■ **Work request**
Look through the records below, and copy out every line that holds the string "tilt".
====
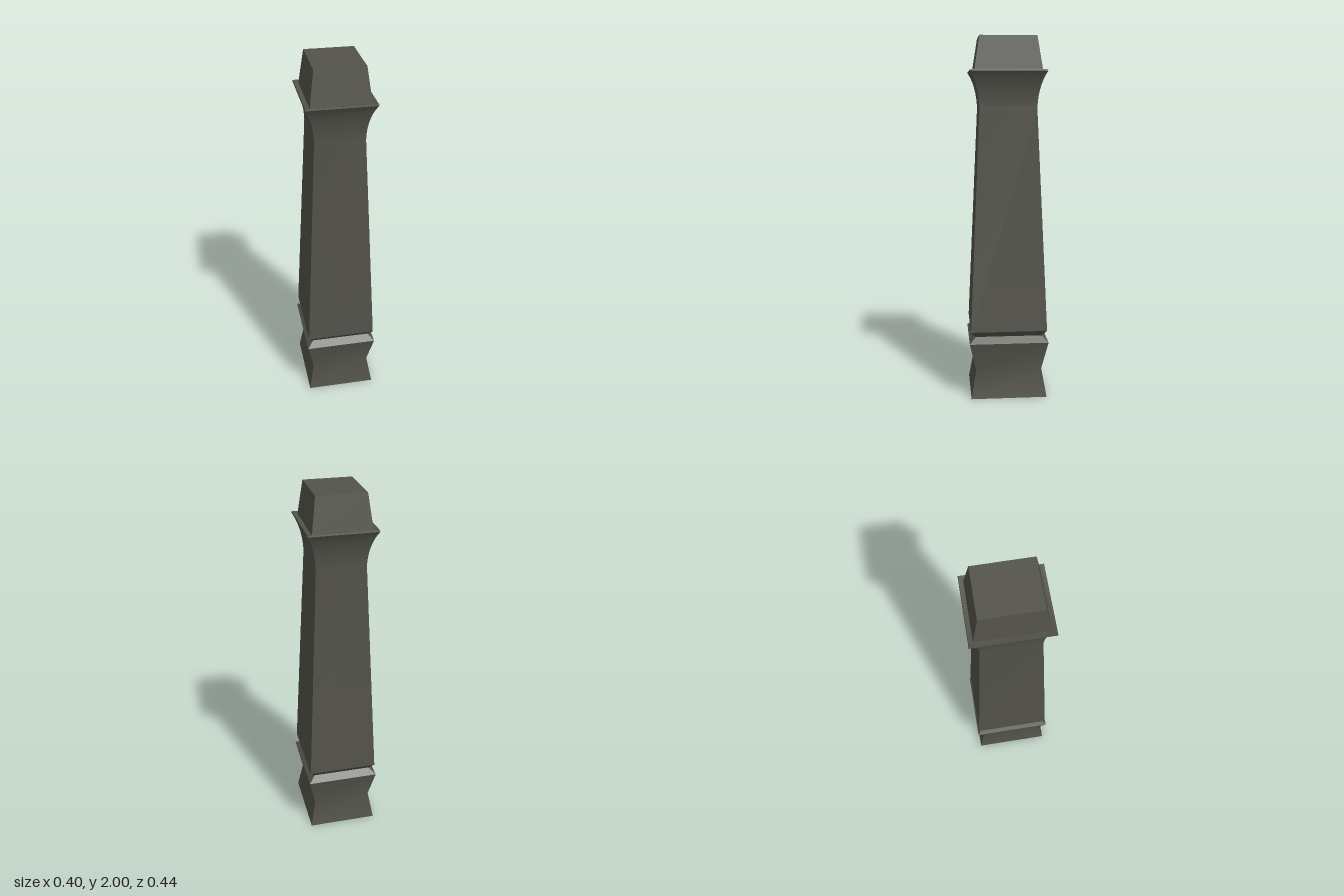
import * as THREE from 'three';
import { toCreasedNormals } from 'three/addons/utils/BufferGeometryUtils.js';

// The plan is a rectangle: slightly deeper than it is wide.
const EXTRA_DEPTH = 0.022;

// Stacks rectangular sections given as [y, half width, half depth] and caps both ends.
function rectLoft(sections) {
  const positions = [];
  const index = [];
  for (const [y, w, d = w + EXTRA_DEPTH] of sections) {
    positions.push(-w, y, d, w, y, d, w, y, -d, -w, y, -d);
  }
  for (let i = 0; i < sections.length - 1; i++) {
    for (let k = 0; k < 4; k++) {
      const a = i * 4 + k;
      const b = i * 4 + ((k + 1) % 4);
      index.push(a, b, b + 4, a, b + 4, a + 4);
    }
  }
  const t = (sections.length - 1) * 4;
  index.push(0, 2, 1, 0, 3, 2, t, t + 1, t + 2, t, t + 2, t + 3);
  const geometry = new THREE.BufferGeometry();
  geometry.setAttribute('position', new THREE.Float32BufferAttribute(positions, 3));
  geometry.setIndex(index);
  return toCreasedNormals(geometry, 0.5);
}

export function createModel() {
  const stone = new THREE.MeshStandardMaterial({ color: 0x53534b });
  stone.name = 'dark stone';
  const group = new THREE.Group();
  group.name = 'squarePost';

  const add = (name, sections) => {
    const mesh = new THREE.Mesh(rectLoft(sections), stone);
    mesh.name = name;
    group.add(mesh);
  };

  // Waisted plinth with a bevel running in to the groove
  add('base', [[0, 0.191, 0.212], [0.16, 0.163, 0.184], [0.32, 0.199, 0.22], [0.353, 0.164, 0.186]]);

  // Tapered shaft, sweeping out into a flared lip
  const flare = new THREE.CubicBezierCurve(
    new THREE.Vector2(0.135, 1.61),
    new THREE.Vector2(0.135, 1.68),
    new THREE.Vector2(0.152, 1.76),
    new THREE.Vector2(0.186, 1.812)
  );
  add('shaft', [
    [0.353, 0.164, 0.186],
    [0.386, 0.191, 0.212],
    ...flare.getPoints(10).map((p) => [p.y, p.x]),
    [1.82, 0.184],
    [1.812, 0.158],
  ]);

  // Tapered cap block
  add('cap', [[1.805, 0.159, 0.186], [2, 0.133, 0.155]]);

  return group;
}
====
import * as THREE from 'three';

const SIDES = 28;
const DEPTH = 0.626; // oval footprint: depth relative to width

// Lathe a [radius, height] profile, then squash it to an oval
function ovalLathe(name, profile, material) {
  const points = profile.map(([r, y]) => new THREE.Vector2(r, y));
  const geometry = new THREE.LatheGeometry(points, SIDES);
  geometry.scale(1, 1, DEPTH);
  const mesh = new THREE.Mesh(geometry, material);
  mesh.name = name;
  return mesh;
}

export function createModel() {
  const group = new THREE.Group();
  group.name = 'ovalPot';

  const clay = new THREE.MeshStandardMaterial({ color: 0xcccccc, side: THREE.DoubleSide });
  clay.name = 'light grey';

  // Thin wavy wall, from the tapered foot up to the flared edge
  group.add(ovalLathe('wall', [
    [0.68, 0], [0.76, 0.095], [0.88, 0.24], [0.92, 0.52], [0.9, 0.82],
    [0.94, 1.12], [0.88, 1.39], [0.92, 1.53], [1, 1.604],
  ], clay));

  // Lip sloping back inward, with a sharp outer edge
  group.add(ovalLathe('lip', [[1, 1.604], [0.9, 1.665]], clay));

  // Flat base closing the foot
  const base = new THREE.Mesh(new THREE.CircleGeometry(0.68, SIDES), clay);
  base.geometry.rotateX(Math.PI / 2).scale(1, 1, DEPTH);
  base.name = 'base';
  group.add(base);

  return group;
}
====
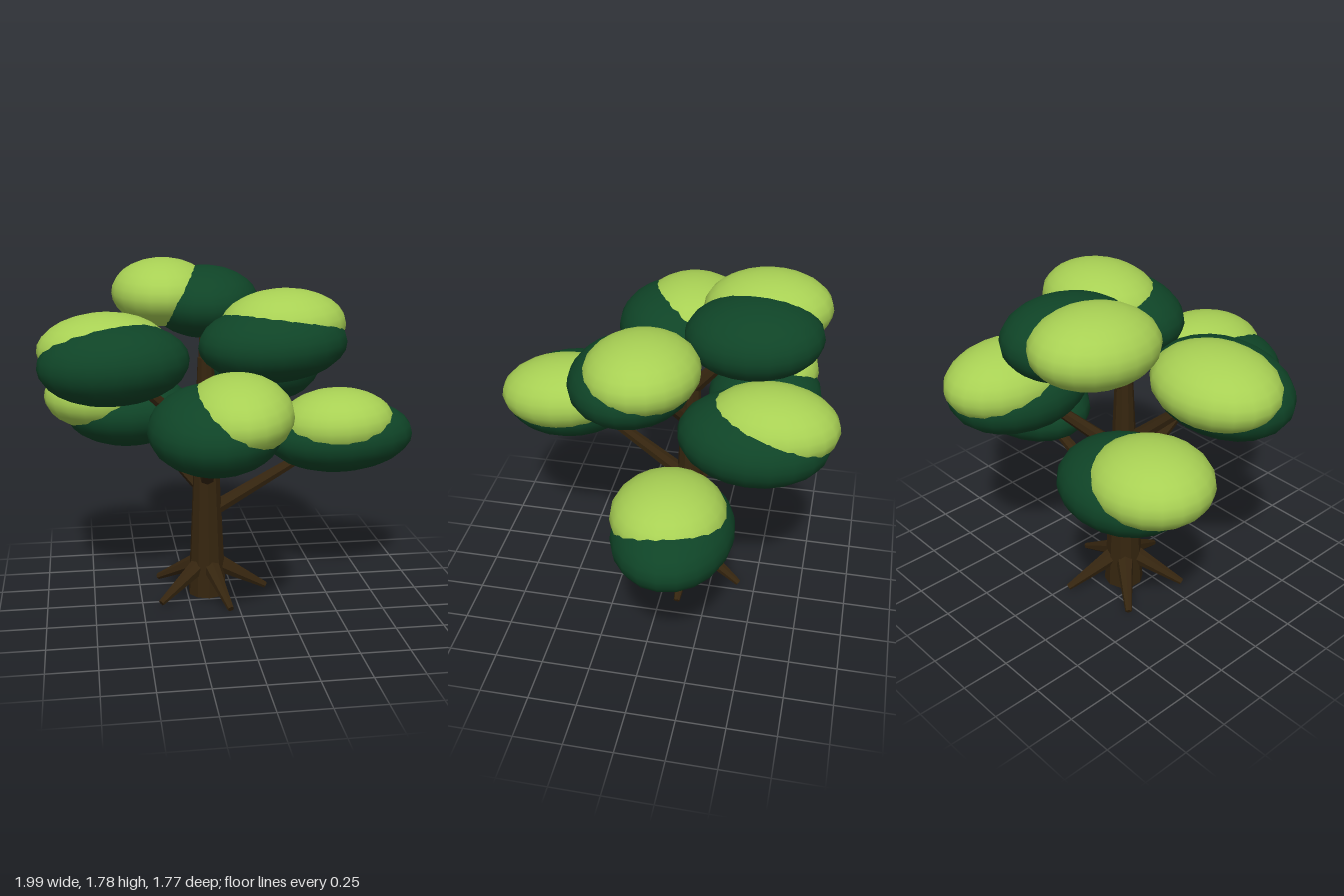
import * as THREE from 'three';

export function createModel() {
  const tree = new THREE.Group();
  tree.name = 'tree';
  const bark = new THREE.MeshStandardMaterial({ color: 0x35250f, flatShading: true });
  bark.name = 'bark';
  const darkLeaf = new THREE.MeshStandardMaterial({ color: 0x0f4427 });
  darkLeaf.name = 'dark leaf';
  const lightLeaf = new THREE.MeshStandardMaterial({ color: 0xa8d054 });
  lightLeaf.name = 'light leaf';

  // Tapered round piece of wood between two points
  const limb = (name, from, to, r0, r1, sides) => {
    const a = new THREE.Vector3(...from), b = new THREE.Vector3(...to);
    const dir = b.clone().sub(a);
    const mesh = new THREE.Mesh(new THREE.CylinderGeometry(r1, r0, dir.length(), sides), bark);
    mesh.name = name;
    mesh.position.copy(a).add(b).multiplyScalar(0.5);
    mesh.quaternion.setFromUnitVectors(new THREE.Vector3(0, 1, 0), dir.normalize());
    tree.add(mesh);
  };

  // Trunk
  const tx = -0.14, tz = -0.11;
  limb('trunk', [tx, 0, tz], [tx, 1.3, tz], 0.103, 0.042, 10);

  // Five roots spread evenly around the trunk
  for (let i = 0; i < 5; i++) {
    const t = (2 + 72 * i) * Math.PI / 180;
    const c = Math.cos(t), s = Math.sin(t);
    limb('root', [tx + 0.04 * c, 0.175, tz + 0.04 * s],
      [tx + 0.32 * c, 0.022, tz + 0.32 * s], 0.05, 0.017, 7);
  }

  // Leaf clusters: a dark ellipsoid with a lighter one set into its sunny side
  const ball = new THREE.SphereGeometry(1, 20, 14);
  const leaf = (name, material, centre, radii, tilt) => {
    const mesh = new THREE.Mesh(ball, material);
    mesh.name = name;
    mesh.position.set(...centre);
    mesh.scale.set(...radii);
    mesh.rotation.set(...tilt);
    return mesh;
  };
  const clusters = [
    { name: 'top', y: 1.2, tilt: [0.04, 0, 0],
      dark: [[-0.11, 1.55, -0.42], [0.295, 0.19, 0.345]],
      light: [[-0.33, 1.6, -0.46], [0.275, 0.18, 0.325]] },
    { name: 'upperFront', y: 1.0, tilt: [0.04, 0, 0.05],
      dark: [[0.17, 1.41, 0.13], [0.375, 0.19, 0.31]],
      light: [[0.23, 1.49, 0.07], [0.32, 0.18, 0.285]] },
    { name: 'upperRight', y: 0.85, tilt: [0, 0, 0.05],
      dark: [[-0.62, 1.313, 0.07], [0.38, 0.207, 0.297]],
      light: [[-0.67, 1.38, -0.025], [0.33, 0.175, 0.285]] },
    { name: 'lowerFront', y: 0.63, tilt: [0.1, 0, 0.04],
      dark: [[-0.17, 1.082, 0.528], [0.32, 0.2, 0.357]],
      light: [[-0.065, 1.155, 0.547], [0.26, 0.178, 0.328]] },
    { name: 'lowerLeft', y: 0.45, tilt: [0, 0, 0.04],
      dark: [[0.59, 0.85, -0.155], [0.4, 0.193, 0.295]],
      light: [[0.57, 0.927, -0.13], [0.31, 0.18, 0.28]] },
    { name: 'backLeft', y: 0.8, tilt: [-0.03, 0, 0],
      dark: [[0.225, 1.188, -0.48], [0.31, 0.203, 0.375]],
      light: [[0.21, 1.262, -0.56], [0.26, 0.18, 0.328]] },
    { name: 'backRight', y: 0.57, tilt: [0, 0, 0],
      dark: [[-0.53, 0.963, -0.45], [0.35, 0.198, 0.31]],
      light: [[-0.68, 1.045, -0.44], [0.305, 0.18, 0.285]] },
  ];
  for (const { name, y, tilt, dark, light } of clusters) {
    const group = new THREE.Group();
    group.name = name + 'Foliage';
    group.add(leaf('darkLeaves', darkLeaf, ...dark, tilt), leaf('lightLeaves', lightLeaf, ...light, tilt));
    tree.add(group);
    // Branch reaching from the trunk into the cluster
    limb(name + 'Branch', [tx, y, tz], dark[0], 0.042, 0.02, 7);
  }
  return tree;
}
====
■ **Solution for this task**
  const leaf = (name, material, centre, radii, tilt) => {
    mesh.rotation.set(...tilt);
    { name: 'top', y: 1.2, tilt: [0.04, 0, 0],
    { name: 'upperFront', y: 1.0, tilt: [0.04, 0, 0.05],
    { name: 'upperRight', y: 0.85, tilt: [0, 0, 0.05],
    { name: 'lowerFront', y: 0.63, tilt: [0.1, 0, 0.04],
    { name: 'lowerLeft', y: 0.45, tilt: [0, 0, 0.04],
    { name: 'backLeft', y: 0.8, tilt: [-0.03, 0, 0],
    { name: 'backRight', y: 0.57, tilt: [0, 0, 0],
  for (const { name, y, tilt, dark, light } of clusters) {
    group.add(leaf('darkLeaves', darkLeaf, ...dark, tilt), leaf('lightLeaves', lightLeaf, ...light, tilt));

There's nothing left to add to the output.